Alaska has now seen 5.08 million acres burn so far this wildfire season, the second-largest number since records began 76 years ago.
This summer's acreage -- equivalent to nearly 8,000 square miles -- edged out 1957 but will likely fall far short of 2004, the record year when about 6.6 million acres went up in flames, officials say.
Fire official Sam Harrel said that as the dry season in Alaska comes to an end, the chances for lightning to strike and cause new blazes are much lower.
"Things are winding down," said Harrel, spokesperson with the Alaska Fire Service. "We have started our seasonal weather pattern of scattered rains."
He cautioned that Alaska could still see an increase in human-caused fires as the hunting season picks up.
About 238 wildfires continued to burn Monday, with the vast majority being allowed to take their course. Some 97 firefighters are focusing their efforts on protecting the village of Hughes from an advancing blaze along the Koyukuk River.
Alaska has now dispatched firefighting crews to help in Wyoming and northern California.
"The Lower 48 helped us a lot and it's now time to reciprocate," Harrel said. "Our fire season is coming to end as theirs is ratcheting up."
Western Alaska has proved persistently dry even while most of rest of the state has seen some rain. In the Yukon Delta National Wildlife Refuge south of Aniak, for example, deep layers of peat, which usually hold water, are instead smoldering.
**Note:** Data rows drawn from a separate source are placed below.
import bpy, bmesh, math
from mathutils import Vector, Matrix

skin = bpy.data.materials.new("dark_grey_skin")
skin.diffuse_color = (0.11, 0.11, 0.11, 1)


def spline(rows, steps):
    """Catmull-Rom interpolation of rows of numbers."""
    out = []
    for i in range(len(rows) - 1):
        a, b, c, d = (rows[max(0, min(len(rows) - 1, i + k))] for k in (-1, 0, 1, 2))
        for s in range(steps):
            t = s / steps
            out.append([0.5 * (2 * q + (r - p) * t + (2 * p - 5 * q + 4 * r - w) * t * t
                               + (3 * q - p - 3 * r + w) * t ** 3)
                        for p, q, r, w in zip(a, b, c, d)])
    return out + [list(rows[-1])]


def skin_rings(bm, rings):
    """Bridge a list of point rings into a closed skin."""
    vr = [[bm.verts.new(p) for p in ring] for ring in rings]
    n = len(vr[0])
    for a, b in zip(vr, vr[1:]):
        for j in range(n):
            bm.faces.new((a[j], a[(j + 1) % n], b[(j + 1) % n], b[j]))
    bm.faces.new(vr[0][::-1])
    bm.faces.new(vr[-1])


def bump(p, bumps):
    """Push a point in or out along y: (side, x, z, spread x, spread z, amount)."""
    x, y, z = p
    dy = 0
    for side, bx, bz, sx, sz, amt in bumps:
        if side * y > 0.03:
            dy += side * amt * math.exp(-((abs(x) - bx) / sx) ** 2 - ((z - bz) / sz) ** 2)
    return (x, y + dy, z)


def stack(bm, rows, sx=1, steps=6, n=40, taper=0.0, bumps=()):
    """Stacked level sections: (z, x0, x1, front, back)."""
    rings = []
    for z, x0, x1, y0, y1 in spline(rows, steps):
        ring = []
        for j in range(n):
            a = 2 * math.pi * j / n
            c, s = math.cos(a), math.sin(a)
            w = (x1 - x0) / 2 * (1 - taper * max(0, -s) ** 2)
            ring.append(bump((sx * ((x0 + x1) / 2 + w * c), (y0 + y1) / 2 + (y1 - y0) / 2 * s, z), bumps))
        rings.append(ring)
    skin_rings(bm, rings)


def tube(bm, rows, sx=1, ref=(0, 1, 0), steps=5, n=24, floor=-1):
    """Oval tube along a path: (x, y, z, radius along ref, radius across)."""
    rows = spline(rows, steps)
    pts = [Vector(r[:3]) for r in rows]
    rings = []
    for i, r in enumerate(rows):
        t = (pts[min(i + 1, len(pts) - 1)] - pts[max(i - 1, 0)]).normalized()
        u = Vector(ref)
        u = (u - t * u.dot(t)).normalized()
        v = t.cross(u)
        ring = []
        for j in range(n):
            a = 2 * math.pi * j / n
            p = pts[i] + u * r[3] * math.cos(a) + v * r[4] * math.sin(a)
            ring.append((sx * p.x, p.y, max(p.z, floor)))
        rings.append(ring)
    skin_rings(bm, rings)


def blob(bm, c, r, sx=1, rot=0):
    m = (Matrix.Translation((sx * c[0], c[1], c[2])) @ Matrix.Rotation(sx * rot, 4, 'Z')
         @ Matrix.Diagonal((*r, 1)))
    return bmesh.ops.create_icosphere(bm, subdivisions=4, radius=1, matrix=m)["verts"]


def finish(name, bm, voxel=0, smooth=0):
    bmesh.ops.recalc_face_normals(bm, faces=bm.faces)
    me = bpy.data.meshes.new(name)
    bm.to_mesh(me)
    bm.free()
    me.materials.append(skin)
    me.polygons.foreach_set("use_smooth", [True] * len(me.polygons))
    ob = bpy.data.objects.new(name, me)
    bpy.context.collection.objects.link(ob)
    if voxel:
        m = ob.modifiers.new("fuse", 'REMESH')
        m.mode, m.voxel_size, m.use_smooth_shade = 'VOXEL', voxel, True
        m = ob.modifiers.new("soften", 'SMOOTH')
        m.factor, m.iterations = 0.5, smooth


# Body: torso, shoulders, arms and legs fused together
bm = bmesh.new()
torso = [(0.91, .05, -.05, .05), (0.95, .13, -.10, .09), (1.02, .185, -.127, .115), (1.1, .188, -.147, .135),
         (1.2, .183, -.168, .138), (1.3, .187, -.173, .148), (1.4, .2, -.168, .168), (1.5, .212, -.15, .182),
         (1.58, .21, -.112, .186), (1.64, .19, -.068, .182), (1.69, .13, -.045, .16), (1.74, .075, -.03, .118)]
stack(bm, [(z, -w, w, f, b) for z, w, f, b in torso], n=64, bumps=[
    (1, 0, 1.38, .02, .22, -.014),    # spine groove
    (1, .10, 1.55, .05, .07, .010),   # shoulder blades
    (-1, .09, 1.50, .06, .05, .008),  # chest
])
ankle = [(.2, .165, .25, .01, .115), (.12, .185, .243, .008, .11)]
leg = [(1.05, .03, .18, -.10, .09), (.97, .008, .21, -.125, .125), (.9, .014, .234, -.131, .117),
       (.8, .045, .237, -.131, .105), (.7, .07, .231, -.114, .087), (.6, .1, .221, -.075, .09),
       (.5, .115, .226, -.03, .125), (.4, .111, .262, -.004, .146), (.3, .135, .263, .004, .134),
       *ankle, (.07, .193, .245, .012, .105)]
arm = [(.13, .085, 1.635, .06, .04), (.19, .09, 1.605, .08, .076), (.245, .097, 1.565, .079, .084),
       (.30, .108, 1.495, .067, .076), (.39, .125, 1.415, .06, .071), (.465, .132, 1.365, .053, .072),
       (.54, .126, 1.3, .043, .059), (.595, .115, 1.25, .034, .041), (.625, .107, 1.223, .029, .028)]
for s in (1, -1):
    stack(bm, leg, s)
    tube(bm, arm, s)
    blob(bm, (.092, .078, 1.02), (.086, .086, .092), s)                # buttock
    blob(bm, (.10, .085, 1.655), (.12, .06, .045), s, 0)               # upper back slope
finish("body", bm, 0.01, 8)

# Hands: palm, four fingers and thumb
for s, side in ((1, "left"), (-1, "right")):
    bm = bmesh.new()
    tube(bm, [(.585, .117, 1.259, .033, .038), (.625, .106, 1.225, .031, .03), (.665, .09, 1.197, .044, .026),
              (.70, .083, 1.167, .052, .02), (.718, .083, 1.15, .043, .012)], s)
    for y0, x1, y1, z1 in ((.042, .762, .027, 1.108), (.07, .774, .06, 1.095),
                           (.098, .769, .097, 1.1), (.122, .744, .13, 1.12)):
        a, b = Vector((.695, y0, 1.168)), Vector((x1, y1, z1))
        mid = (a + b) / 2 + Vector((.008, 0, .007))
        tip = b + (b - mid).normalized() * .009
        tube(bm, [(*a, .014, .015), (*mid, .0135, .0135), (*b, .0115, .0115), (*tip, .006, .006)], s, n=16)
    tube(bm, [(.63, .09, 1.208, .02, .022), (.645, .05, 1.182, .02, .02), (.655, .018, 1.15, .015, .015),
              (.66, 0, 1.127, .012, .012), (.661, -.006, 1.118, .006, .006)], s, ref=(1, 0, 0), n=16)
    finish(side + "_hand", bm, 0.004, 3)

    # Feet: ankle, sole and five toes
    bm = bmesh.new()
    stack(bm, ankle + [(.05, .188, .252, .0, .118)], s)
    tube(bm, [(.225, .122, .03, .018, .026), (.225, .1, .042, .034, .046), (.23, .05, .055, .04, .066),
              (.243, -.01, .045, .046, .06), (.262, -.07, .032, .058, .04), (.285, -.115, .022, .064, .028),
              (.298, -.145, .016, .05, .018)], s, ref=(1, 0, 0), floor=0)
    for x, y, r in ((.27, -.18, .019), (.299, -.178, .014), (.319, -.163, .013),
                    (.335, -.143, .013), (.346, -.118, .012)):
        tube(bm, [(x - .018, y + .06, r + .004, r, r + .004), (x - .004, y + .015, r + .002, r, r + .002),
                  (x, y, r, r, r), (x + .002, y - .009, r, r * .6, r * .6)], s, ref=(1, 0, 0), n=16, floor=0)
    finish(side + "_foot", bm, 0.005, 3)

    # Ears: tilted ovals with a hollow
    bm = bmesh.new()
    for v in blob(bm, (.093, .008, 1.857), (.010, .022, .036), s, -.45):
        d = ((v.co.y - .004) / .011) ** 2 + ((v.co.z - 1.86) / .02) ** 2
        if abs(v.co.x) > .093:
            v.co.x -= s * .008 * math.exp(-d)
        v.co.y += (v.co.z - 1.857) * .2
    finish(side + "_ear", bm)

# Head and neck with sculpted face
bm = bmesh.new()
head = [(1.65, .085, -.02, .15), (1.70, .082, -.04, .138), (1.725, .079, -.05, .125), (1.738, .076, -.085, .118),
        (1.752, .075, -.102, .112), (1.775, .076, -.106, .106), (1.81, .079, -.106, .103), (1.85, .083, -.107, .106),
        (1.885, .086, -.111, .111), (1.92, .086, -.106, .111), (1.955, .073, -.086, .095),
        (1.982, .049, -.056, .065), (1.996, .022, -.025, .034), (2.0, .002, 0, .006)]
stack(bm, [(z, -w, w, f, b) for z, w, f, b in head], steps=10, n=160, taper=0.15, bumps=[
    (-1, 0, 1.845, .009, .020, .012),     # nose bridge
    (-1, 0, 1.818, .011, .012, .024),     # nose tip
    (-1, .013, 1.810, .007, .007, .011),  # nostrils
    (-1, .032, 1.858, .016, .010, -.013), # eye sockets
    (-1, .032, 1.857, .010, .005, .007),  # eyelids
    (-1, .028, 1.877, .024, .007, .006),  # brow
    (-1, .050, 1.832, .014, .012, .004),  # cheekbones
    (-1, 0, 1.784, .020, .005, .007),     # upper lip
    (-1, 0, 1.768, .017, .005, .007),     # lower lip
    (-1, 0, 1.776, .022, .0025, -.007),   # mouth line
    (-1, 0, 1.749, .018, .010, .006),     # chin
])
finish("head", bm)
The burning of peat, or decayed plant matter accumulated in the soil, causes the release of carbon to the atmosphere, adding to concern about the role of fires in climate change. Another carbon stock scientists are keeping their eyes on as the fire seasons grow longer and more intense is the permafrost that underlies most of Alaska's forested land.